If he'd still been a rookie, I would have given him a Grade B in all likelihood entering 2004, projecting him as a solid regular. He was 24 by this point and a league repeater, so I don't think I would have gone with a B+.
Utley hit .266/.308/.468 in 94 games with the Phillies in 2004, then exploded in 2005 with a .291/.376/.540 mark, 28 homers in 147 games at age 26, with an outstanding 7.5 WAR. He was a devastatingly effective player in the 2006-2009 window.
Remember how his defense was panned in the minors? It's turned out to be very good/excellent, at least according to WAR.
Overall, Utley is a career .288/.376/.500 hitter through 1192 games, 5140 plate appearances, with a WAR value of 53.8, OPS+126. If his career ended today, Utley's WAR would rank 23rd All-Time among second basemen.

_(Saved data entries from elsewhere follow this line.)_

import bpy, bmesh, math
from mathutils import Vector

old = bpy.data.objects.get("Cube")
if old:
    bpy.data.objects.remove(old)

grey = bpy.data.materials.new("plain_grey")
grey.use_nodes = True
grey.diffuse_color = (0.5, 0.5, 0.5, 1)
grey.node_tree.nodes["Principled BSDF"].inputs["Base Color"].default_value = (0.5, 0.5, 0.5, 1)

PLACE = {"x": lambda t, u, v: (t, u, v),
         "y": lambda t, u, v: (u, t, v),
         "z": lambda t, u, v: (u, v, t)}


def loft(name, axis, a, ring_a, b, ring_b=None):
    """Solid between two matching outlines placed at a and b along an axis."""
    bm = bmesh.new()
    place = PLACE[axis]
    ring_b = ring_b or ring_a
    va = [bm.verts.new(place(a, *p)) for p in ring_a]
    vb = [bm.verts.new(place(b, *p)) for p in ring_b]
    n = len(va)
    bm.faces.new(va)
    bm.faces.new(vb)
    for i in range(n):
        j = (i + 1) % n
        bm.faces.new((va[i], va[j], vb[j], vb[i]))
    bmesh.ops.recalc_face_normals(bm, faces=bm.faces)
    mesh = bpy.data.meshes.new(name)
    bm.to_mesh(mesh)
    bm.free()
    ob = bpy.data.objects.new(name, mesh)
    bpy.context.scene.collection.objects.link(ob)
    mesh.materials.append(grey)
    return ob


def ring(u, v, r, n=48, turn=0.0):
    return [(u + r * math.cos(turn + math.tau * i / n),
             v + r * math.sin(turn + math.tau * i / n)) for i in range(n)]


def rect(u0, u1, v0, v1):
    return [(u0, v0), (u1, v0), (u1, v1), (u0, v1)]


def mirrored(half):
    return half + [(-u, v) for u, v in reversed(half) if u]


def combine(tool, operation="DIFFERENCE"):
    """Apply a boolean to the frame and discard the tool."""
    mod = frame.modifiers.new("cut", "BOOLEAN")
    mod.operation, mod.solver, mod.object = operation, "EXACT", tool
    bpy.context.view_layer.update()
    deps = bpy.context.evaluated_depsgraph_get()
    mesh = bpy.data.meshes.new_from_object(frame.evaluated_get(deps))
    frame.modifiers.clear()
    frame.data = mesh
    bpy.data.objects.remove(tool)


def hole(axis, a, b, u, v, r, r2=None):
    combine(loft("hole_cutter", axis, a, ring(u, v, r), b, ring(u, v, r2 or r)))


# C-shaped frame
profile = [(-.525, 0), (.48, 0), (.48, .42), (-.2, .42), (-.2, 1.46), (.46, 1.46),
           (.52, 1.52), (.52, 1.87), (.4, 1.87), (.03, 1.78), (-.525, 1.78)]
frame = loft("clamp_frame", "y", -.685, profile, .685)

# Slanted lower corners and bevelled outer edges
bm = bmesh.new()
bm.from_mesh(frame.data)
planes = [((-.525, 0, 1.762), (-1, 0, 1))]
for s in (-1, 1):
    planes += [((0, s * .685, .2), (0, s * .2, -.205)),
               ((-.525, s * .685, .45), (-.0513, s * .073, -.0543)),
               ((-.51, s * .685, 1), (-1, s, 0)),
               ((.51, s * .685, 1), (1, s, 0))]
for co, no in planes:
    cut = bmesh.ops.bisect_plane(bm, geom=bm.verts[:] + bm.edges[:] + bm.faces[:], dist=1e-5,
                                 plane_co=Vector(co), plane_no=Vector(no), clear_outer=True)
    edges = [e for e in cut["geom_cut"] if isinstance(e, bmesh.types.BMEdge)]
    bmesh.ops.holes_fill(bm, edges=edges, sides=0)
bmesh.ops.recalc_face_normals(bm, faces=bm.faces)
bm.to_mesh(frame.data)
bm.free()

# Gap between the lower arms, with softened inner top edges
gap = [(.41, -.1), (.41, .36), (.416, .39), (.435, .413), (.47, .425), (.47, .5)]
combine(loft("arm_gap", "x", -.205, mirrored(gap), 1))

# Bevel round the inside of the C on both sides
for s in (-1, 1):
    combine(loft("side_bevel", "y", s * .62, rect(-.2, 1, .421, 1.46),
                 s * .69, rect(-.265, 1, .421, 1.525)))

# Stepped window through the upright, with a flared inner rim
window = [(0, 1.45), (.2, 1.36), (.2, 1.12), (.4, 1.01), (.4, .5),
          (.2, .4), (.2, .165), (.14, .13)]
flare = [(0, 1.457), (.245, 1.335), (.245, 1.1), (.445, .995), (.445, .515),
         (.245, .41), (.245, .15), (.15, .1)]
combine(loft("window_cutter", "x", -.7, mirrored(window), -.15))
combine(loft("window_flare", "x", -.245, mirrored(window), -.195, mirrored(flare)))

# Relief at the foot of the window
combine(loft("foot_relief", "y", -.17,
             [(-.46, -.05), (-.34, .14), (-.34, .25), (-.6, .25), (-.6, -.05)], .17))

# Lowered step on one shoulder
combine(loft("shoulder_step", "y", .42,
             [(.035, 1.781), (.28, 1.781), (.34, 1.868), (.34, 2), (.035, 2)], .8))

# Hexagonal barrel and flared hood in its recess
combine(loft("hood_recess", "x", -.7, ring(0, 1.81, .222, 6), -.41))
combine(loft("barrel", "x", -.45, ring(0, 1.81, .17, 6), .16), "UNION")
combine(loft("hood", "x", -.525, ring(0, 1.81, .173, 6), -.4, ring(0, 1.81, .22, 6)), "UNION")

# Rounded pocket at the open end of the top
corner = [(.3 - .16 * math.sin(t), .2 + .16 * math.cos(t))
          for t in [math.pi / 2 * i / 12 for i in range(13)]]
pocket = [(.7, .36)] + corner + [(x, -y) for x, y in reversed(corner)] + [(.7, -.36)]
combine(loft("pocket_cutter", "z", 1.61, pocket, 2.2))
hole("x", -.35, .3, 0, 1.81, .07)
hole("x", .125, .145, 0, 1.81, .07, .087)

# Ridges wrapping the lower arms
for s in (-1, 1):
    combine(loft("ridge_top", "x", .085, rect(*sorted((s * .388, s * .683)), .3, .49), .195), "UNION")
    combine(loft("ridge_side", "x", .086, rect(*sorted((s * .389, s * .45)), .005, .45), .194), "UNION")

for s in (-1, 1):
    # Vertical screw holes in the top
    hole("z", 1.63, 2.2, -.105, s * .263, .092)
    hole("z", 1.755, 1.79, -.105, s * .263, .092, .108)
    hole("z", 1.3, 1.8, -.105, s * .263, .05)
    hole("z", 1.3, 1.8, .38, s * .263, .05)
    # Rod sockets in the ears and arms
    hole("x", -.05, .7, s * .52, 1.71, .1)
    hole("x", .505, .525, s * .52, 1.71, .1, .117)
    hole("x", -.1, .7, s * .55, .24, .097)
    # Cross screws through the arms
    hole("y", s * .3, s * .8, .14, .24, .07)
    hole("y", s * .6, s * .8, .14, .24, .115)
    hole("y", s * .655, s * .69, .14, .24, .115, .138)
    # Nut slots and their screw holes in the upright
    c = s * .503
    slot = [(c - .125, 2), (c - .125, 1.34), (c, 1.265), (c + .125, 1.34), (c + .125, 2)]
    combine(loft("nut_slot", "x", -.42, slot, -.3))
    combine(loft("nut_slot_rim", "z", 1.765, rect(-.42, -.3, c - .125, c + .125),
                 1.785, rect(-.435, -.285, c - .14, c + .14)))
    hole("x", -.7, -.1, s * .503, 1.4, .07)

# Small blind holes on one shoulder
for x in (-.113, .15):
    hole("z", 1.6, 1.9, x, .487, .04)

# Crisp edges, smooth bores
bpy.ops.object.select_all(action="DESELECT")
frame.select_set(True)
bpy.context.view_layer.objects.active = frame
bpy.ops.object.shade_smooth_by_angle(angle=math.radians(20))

Given that his career still has a few years left to run in all probability, he should break 60 WAR and rank somewhere in the neighborhood with Joe Gordon (67.2), Ryne Sandberg (62.6), and Bobby Doerr (61.0). That puts Utley on a potential Hall of Fame path if he can maintain decent production for another two or three seasons.
Utley's Sim Scores through age 33 are: Joe Gordon, Jeff Kent, Vinny Castilla, Carlos Guillen, Bret Boone, Mike Lowell, Jose Valentin, J.D. Drew, Todd Walker, and Pedro Guerrero. Odd mix there, with Hall member Gordon as the most comparable so far, mixed in with a few other power-oriented middle infielders plus some corner players.
As a prospect, Utley was outstanding in college and seen as a future long-term regular, projecting to provide a high batting average with moderate power and (hopefully) adequate glovework. Utley did OK in the minors, decent enough in context, but he really didn't combine batting average/OBP and power until his second run in Triple-A, and it took him a full season in the majors before he looked truly comfortable. Once he did, he fully lived up to his offensive potential (and then some), with a better glove than expected.